From the entries, copy every line that carries the string "materials".

══ Material to process ══

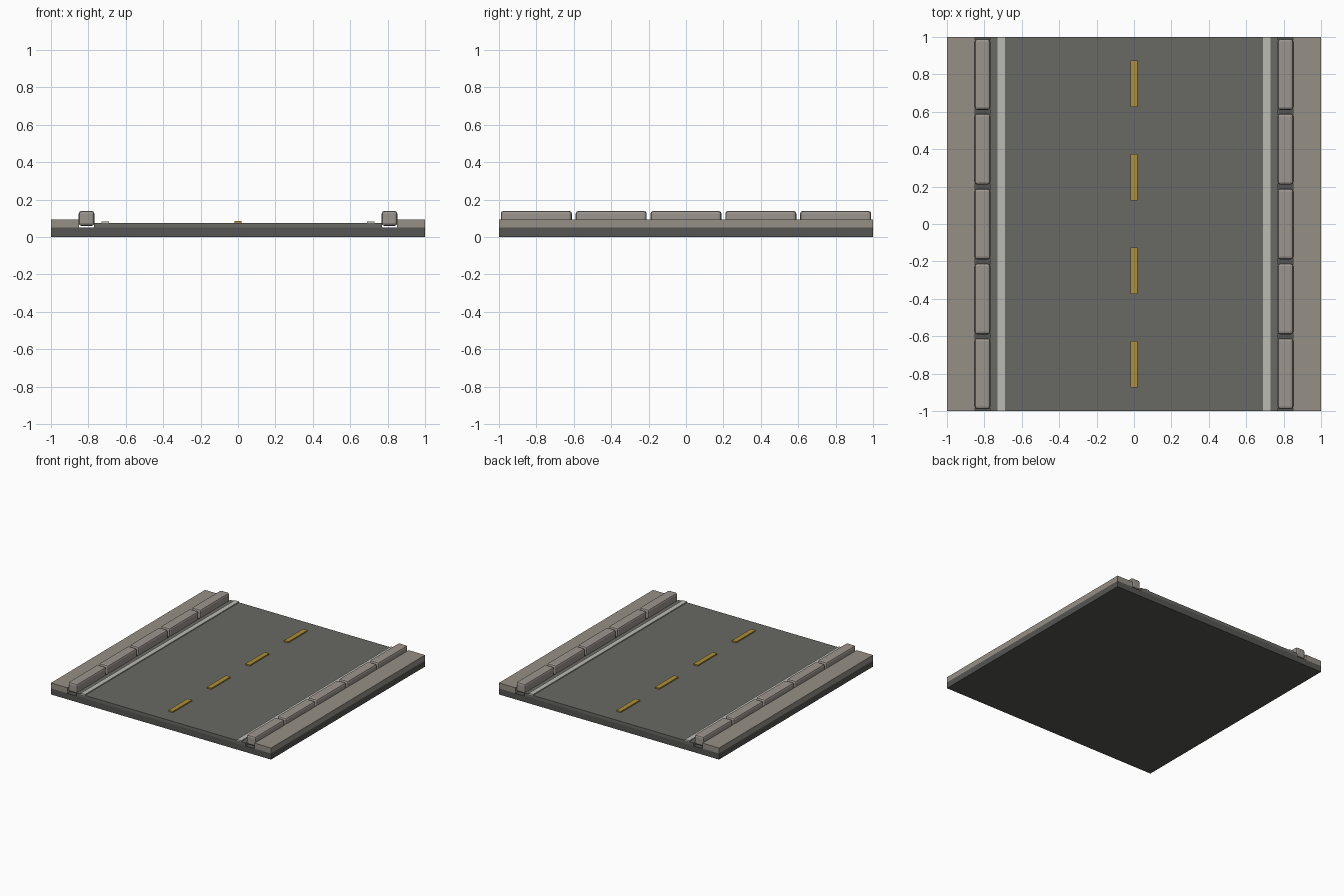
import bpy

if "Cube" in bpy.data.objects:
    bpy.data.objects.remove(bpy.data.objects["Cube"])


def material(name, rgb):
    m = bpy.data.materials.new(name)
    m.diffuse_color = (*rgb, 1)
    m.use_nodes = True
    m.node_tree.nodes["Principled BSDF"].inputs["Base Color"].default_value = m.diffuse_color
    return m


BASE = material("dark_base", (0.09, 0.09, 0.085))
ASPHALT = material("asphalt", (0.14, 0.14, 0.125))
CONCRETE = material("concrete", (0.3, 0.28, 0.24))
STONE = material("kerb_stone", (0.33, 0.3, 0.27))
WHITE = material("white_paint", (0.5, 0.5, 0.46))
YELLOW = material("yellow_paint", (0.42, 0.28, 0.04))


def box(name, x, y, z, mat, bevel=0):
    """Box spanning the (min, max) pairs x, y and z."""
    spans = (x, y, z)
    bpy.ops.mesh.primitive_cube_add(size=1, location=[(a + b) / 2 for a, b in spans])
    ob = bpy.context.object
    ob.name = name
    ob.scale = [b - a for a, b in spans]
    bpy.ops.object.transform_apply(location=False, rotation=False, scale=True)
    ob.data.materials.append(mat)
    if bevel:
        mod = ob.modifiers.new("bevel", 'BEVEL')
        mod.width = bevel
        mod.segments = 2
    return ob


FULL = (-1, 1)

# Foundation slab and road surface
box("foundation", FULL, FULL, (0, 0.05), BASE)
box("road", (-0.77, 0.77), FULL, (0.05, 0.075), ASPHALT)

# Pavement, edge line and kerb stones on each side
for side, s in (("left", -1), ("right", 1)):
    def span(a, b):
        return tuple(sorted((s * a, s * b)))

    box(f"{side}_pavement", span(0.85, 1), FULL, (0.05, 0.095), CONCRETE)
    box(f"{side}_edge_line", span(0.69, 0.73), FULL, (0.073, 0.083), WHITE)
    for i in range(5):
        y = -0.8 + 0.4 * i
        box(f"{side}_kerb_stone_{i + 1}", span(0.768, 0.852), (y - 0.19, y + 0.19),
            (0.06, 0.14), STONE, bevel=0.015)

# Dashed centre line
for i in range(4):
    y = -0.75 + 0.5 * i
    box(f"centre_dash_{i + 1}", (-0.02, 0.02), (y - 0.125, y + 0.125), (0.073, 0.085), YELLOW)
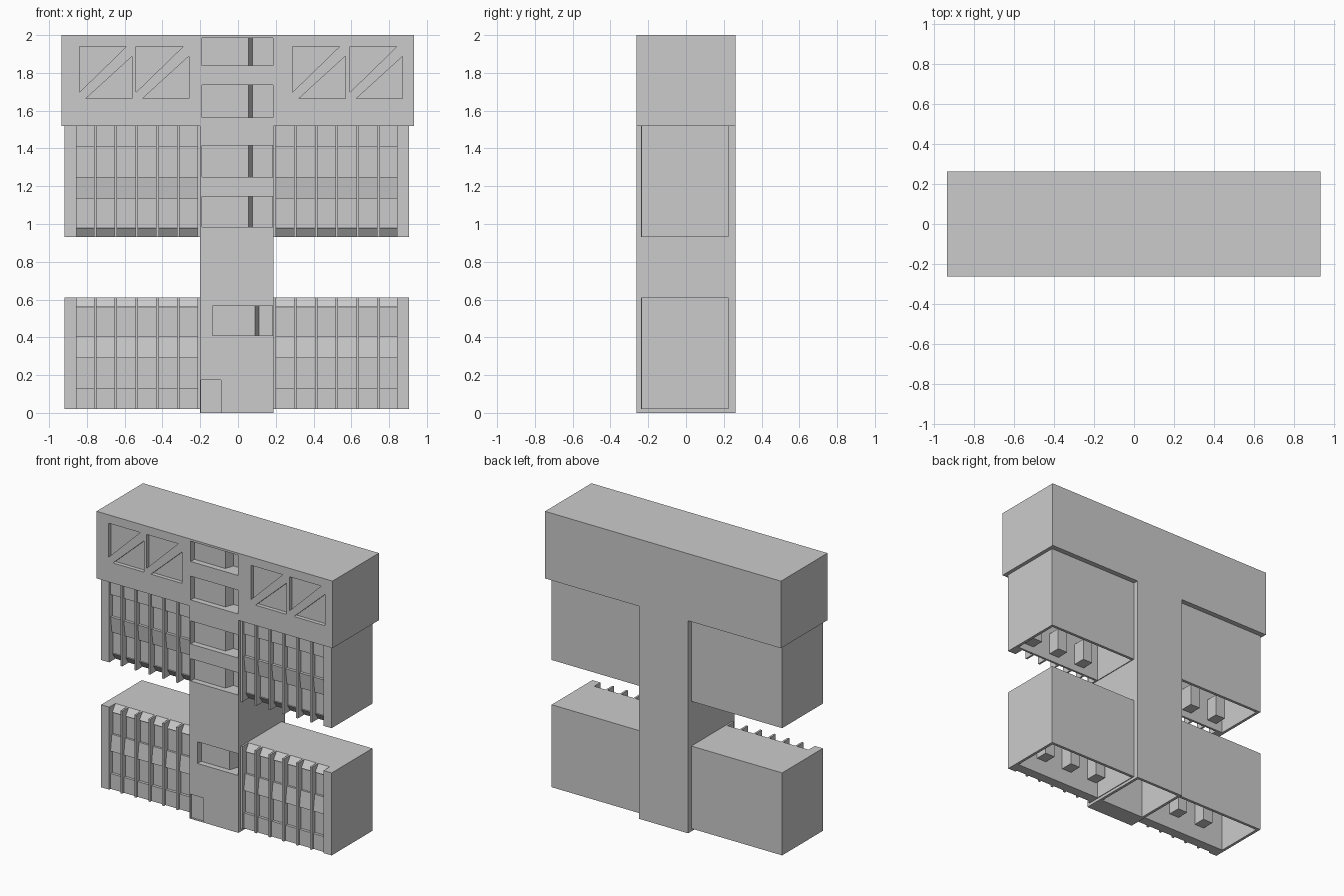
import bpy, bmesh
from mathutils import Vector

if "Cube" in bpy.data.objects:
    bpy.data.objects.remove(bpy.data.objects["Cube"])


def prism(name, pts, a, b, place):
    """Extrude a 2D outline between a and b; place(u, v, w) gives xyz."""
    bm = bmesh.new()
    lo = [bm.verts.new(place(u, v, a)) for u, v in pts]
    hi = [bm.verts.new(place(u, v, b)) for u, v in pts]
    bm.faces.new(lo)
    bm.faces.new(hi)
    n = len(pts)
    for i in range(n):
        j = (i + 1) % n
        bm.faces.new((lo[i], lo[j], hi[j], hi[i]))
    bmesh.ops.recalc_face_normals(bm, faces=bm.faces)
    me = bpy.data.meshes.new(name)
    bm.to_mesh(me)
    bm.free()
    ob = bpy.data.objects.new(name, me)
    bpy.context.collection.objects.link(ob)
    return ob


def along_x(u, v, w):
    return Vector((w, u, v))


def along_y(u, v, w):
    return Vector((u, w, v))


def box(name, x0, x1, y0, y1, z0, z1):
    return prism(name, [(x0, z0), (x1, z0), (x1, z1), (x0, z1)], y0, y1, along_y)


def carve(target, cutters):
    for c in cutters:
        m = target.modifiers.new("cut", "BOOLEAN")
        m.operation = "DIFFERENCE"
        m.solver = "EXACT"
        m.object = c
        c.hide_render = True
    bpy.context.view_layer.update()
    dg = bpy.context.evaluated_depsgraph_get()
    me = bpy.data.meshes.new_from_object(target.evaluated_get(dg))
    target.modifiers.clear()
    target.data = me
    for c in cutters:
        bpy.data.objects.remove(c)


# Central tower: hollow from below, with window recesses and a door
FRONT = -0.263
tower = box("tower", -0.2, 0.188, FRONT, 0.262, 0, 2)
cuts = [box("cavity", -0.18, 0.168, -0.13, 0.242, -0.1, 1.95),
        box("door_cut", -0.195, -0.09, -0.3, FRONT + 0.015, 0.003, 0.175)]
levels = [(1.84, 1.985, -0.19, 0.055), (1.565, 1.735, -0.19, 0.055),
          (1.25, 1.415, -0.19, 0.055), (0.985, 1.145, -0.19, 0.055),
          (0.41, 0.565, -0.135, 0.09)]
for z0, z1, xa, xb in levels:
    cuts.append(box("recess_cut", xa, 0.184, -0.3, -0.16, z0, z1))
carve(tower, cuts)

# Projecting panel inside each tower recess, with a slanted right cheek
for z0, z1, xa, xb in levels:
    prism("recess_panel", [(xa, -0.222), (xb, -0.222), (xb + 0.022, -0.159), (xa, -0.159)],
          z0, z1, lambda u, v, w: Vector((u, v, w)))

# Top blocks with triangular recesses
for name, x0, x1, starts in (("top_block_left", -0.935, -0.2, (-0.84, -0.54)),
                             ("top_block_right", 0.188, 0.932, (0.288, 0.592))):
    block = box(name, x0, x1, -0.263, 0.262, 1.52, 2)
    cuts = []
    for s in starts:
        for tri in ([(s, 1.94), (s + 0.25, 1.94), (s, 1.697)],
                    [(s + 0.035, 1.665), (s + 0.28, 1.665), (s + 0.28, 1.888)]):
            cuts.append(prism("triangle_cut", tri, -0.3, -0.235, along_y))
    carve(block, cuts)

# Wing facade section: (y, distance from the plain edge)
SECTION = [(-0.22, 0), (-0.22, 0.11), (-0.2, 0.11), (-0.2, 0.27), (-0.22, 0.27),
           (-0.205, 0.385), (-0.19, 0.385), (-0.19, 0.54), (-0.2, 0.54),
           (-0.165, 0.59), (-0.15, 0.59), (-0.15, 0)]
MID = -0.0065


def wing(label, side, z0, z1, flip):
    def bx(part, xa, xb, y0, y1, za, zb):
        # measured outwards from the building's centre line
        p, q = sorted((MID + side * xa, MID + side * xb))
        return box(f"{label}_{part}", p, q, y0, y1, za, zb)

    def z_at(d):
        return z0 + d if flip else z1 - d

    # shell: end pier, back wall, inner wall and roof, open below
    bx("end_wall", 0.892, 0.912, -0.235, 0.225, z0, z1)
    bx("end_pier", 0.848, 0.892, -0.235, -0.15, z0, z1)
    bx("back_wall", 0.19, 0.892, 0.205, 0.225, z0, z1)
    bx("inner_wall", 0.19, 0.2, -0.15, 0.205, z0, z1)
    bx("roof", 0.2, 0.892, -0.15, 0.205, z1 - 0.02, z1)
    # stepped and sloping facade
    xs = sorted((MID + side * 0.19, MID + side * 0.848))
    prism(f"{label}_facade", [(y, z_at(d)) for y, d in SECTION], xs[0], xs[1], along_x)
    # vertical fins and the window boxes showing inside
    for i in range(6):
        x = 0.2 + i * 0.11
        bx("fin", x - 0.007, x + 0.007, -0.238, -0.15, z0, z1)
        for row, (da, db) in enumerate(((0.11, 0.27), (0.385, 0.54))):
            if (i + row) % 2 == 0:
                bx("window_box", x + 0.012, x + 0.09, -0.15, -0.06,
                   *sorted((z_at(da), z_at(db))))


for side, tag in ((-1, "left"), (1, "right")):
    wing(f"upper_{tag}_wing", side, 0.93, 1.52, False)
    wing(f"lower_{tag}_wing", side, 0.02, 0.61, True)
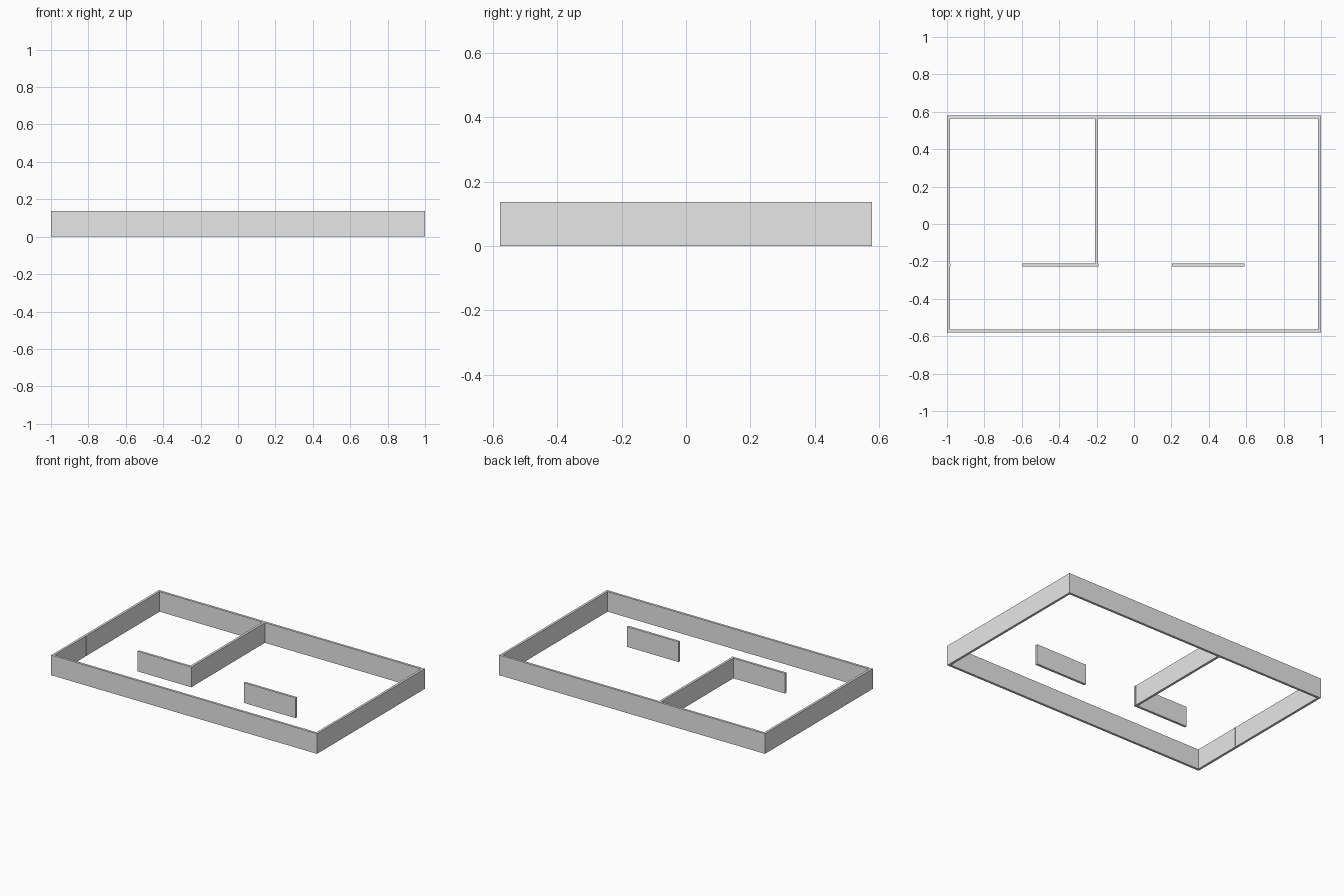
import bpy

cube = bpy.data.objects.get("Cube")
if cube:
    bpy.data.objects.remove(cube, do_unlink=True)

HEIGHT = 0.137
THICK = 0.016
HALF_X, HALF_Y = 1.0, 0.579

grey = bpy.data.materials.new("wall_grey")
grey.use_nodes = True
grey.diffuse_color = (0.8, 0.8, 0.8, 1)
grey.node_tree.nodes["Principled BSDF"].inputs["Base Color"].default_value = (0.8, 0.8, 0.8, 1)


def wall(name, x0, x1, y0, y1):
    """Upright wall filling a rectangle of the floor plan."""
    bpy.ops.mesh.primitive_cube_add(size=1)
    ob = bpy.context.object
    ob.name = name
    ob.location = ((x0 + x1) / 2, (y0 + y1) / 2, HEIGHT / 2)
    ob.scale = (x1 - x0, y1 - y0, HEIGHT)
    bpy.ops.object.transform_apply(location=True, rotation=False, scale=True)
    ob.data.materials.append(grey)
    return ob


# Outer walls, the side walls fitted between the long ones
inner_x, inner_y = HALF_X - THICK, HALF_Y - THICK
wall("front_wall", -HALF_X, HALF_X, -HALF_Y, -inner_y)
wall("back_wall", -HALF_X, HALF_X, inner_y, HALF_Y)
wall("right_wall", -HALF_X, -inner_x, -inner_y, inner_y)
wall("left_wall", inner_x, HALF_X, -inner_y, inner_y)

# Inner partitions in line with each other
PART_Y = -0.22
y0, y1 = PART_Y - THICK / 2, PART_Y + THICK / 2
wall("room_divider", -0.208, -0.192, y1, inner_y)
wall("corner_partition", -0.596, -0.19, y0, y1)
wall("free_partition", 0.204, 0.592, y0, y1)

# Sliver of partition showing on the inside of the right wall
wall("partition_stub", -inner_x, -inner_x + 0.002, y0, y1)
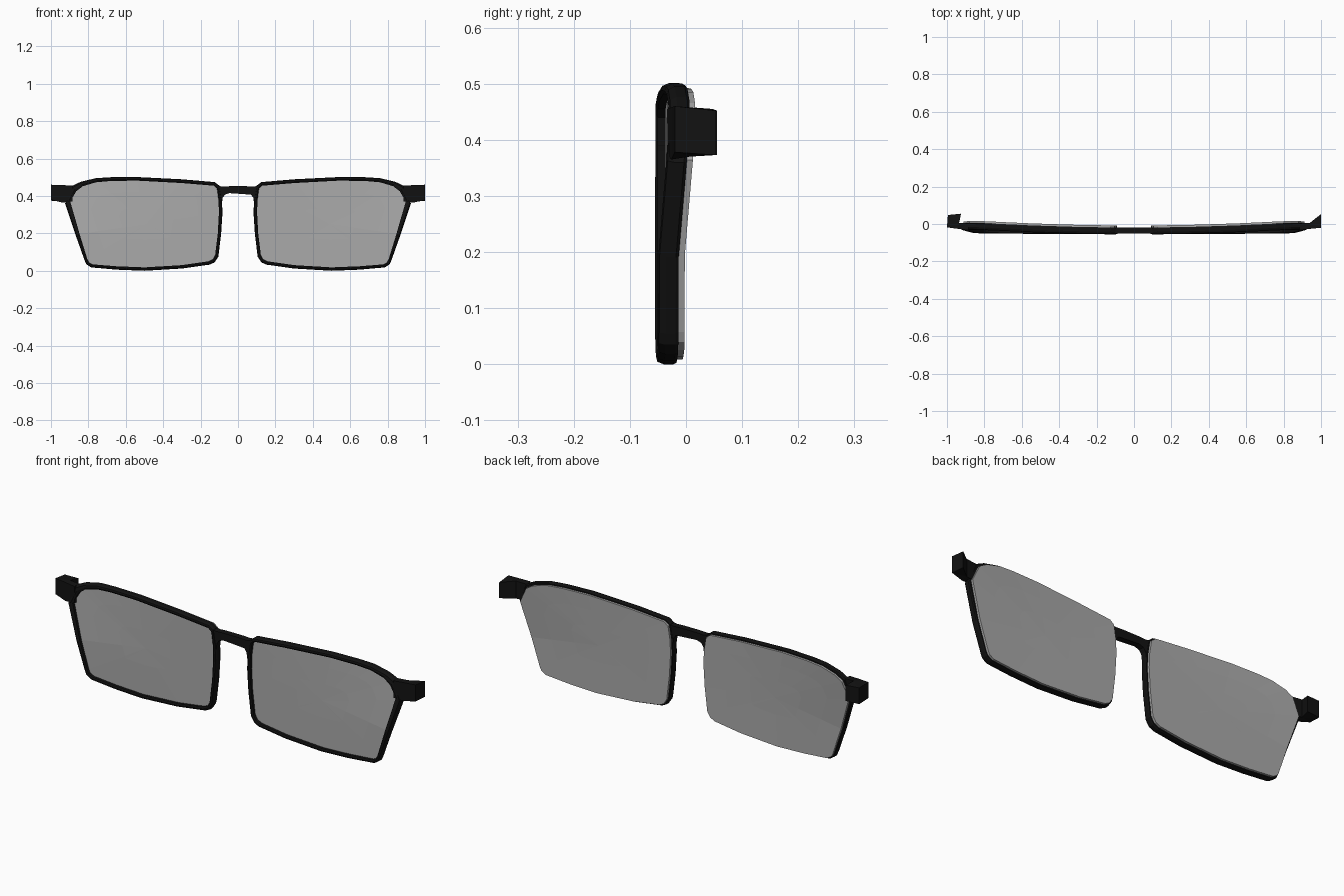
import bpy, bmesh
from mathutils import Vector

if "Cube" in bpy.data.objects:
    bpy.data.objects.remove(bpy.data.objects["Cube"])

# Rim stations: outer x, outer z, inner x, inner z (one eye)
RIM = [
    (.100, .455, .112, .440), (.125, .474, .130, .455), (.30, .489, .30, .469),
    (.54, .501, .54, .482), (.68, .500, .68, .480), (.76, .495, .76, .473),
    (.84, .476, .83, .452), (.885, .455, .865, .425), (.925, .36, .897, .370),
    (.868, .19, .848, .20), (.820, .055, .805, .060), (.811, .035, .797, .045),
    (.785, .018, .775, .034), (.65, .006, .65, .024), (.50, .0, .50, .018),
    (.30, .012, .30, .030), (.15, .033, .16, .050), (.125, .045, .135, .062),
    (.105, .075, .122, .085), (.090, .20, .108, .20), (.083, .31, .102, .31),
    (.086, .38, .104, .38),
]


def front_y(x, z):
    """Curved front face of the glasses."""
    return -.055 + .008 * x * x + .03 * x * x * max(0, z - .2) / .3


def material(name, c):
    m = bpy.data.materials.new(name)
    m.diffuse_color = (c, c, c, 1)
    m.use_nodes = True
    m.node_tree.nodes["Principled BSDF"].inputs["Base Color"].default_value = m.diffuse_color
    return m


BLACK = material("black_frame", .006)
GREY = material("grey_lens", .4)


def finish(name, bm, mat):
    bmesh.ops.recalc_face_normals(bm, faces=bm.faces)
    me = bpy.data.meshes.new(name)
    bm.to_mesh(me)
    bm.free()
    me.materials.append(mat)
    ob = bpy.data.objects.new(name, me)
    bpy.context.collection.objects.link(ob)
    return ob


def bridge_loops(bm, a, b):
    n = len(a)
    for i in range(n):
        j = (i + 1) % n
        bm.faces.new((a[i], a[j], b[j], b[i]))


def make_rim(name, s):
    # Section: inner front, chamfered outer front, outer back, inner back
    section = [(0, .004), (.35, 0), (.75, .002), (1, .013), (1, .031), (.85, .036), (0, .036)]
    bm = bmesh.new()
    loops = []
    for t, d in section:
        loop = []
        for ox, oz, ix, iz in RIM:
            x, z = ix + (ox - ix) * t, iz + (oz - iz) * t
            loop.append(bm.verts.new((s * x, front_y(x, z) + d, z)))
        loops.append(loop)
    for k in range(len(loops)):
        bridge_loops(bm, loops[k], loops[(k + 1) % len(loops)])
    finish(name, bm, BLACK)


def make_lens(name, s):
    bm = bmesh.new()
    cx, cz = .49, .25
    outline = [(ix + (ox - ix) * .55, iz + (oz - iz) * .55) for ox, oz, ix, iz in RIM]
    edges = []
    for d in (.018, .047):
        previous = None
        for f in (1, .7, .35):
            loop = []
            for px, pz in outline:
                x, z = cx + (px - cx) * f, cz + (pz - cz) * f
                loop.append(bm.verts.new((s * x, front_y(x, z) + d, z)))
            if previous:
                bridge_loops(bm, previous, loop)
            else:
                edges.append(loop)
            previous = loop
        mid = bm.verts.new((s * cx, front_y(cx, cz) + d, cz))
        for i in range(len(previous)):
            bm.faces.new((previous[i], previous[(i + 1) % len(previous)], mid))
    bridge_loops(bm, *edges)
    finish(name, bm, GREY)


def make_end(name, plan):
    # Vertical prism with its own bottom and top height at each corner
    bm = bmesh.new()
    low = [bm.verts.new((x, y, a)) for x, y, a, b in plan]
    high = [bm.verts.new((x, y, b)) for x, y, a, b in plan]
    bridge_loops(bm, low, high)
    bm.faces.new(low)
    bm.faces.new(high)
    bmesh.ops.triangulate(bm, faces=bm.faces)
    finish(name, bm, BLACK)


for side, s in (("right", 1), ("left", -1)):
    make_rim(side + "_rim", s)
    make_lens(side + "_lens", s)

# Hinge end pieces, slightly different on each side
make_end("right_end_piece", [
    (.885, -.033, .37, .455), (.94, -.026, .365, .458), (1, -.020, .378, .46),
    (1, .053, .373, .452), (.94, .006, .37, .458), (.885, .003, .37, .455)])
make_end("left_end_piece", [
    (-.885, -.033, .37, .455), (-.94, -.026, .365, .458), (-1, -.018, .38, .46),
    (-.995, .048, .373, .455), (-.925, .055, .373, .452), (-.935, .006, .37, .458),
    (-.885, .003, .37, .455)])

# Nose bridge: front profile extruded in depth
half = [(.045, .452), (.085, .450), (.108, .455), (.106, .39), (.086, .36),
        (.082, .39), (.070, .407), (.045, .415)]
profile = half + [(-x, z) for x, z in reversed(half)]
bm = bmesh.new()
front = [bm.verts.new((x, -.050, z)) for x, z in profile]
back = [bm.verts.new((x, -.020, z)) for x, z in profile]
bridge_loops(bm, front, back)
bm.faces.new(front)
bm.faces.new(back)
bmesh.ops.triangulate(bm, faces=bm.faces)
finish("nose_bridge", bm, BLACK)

═══

--- Response for this exercise ---
    m = bpy.data.materials.new(name)
    ob.data.materials.append(mat)
grey = bpy.data.materials.new("wall_grey")
    ob.data.materials.append(grey)
    m = bpy.data.materials.new(name)
    me.materials.append(mat)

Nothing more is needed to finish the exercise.